Stored items from a collection
--------------------

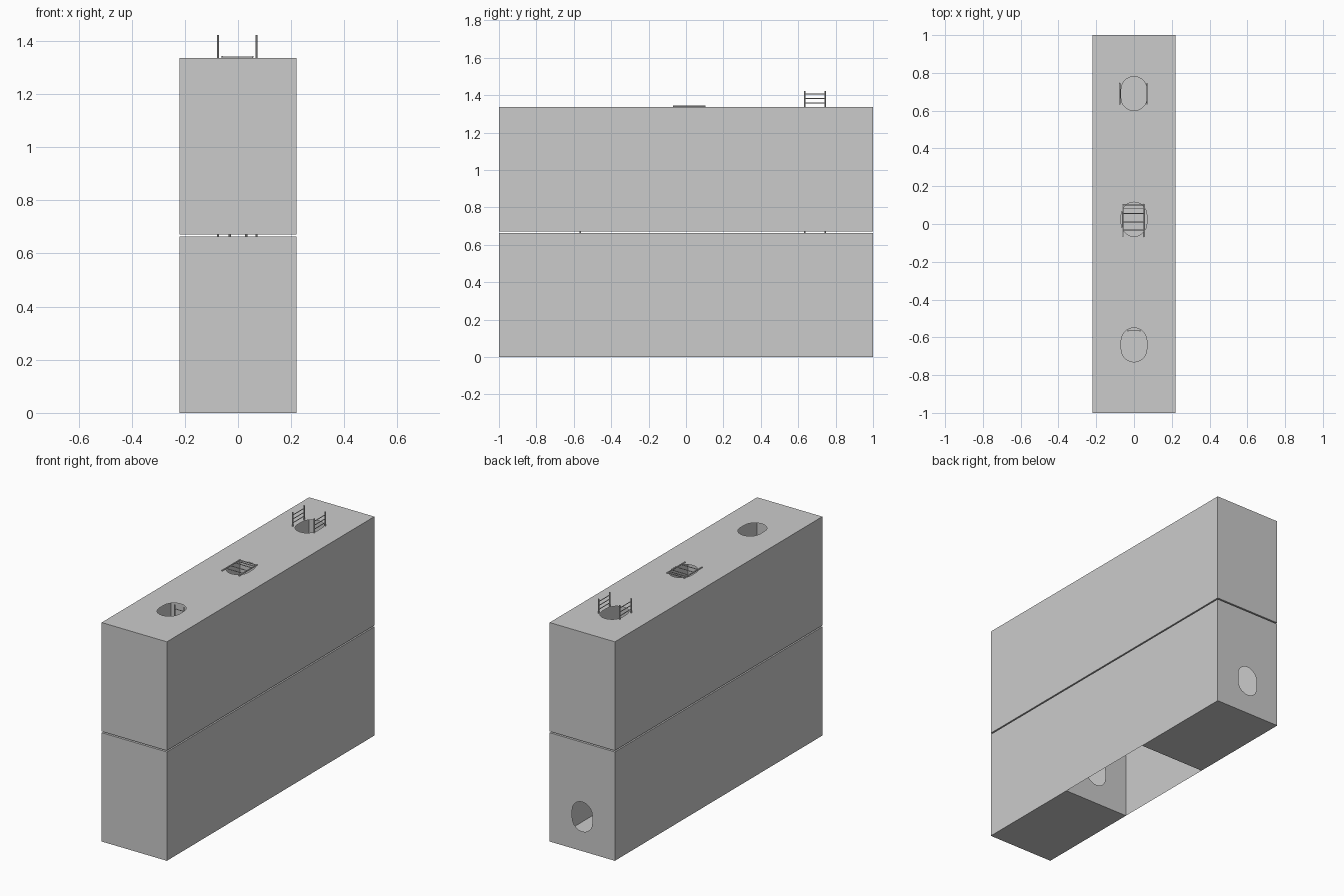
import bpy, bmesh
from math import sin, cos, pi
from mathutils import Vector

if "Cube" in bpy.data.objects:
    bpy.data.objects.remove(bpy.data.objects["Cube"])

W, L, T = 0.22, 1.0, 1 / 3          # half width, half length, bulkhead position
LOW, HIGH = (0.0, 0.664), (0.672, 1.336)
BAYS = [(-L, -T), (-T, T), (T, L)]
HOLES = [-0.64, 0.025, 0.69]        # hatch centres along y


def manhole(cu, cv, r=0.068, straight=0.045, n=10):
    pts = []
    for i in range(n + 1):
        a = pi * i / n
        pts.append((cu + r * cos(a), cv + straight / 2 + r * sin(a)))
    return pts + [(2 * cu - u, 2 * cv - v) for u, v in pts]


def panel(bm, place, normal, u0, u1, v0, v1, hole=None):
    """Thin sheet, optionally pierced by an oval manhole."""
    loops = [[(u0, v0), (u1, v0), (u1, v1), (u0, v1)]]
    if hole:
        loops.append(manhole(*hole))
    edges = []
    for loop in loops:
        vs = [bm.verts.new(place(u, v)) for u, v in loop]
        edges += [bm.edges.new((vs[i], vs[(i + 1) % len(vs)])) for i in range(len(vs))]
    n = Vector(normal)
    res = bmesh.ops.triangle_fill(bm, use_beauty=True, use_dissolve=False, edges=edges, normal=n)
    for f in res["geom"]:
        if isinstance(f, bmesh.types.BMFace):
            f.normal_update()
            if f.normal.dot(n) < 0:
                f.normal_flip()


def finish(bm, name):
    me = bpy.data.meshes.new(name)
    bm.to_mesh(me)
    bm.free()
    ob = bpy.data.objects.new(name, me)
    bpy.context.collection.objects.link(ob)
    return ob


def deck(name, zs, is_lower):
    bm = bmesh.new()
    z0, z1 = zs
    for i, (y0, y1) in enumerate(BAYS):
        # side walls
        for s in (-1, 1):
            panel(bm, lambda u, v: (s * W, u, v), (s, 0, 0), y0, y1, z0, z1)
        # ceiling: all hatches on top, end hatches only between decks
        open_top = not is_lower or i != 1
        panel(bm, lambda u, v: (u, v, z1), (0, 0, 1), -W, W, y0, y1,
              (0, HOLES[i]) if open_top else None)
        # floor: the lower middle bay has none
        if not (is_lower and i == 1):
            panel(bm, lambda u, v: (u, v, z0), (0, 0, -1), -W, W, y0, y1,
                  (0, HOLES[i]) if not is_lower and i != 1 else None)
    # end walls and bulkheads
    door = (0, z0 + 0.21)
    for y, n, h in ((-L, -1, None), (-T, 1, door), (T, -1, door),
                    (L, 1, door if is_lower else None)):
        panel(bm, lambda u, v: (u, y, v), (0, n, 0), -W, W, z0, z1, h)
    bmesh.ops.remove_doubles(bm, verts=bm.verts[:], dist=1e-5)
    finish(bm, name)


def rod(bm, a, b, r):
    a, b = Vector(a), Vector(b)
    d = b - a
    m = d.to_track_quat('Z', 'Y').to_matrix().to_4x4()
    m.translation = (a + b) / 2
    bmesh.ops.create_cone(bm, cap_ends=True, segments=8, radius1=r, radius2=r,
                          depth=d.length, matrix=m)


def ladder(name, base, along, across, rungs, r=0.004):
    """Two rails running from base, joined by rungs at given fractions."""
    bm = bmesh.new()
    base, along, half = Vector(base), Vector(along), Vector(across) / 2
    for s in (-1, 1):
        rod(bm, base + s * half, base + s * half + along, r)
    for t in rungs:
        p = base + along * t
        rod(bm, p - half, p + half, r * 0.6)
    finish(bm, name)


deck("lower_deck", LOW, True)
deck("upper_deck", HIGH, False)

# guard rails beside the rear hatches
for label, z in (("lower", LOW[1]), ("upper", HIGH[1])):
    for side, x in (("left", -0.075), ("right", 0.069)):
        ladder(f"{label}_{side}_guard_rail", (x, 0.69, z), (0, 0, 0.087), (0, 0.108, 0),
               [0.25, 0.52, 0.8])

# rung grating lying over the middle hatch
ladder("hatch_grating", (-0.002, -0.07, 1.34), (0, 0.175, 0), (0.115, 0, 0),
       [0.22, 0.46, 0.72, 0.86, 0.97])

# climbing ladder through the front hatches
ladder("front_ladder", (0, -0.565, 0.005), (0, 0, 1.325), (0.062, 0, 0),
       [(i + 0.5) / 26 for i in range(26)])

--------------------

Work item -> None of the pictures belongs in the answer, but all the entries must be repeated exactly.

Finished exercise ->
import bpy, bmesh
from math import sin, cos, pi
from mathutils import Vector

if "Cube" in bpy.data.objects:
    bpy.data.objects.remove(bpy.data.objects["Cube"])

W, L, T = 0.22, 1.0, 1 / 3          # half width, half length, bulkhead position
LOW, HIGH = (0.0, 0.664), (0.672, 1.336)
BAYS = [(-L, -T), (-T, T), (T, L)]
HOLES = [-0.64, 0.025, 0.69]        # hatch centres along y


def manhole(cu, cv, r=0.068, straight=0.045, n=10):
    pts = []
    for i in range(n + 1):
        a = pi * i / n
        pts.append((cu + r * cos(a), cv + straight / 2 + r * sin(a)))
    return pts + [(2 * cu - u, 2 * cv - v) for u, v in pts]


def panel(bm, place, normal, u0, u1, v0, v1, hole=None):
    """Thin sheet, optionally pierced by an oval manhole."""
    loops = [[(u0, v0), (u1, v0), (u1, v1), (u0, v1)]]
    if hole:
        loops.append(manhole(*hole))
    edges = []
    for loop in loops:
        vs = [bm.verts.new(place(u, v)) for u, v in loop]
        edges += [bm.edges.new((vs[i], vs[(i + 1) % len(vs)])) for i in range(len(vs))]
    n = Vector(normal)
    res = bmesh.ops.triangle_fill(bm, use_beauty=True, use_dissolve=False, edges=edges, normal=n)
    for f in res["geom"]:
        if isinstance(f, bmesh.types.BMFace):
            f.normal_update()
            if f.normal.dot(n) < 0:
                f.normal_flip()


def finish(bm, name):
    me = bpy.data.meshes.new(name)
    bm.to_mesh(me)
    bm.free()
    ob = bpy.data.objects.new(name, me)
    bpy.context.collection.objects.link(ob)
    return ob


def deck(name, zs, is_lower):
    bm = bmesh.new()
    z0, z1 = zs
    for i, (y0, y1) in enumerate(BAYS):
        # side walls
        for s in (-1, 1):
            panel(bm, lambda u, v: (s * W, u, v), (s, 0, 0), y0, y1, z0, z1)
        # ceiling: all hatches on top, end hatches only between decks
        open_top = not is_lower or i != 1
        panel(bm, lambda u, v: (u, v, z1), (0, 0, 1), -W, W, y0, y1,
              (0, HOLES[i]) if open_top else None)
        # floor: the lower middle bay has none
        if not (is_lower and i == 1):
            panel(bm, lambda u, v: (u, v, z0), (0, 0, -1), -W, W, y0, y1,
                  (0, HOLES[i]) if not is_lower and i != 1 else None)
    # end walls and bulkheads
    door = (0, z0 + 0.21)
    for y, n, h in ((-L, -1, None), (-T, 1, door), (T, -1, door),
                    (L, 1, door if is_lower else None)):
        panel(bm, lambda u, v: (u, y, v), (0, n, 0), -W, W, z0, z1, h)
    bmesh.ops.remove_doubles(bm, verts=bm.verts[:], dist=1e-5)
    finish(bm, name)


def rod(bm, a, b, r):
    a, b = Vector(a), Vector(b)
    d = b - a
    m = d.to_track_quat('Z', 'Y').to_matrix().to_4x4()
    m.translation = (a + b) / 2
    bmesh.ops.create_cone(bm, cap_ends=True, segments=8, radius1=r, radius2=r,
                          depth=d.length, matrix=m)


def ladder(name, base, along, across, rungs, r=0.004):
    """Two rails running from base, joined by rungs at given fractions."""
    bm = bmesh.new()
    base, along, half = Vector(base), Vector(along), Vector(across) / 2
    for s in (-1, 1):
        rod(bm, base + s * half, base + s * half + along, r)
    for t in rungs:
        p = base + along * t
        rod(bm, p - half, p + half, r * 0.6)
    finish(bm, name)


deck("lower_deck", LOW, True)
deck("upper_deck", HIGH, False)

# guard rails beside the rear hatches
for label, z in (("lower", LOW[1]), ("upper", HIGH[1])):
    for side, x in (("left", -0.075), ("right", 0.069)):
        ladder(f"{label}_{side}_guard_rail", (x, 0.69, z), (0, 0, 0.087), (0, 0.108, 0),
               [0.25, 0.52, 0.8])

# rung grating lying over the middle hatch
ladder("hatch_grating", (-0.002, -0.07, 1.34), (0, 0.175, 0), (0.115, 0, 0),
       [0.22, 0.46, 0.72, 0.86, 0.97])

# climbing ladder through the front hatches
ladder("front_ladder", (0, -0.565, 0.005), (0, 0, 1.325), (0.062, 0, 0),
       [(i + 0.5) / 26 for i in range(26)])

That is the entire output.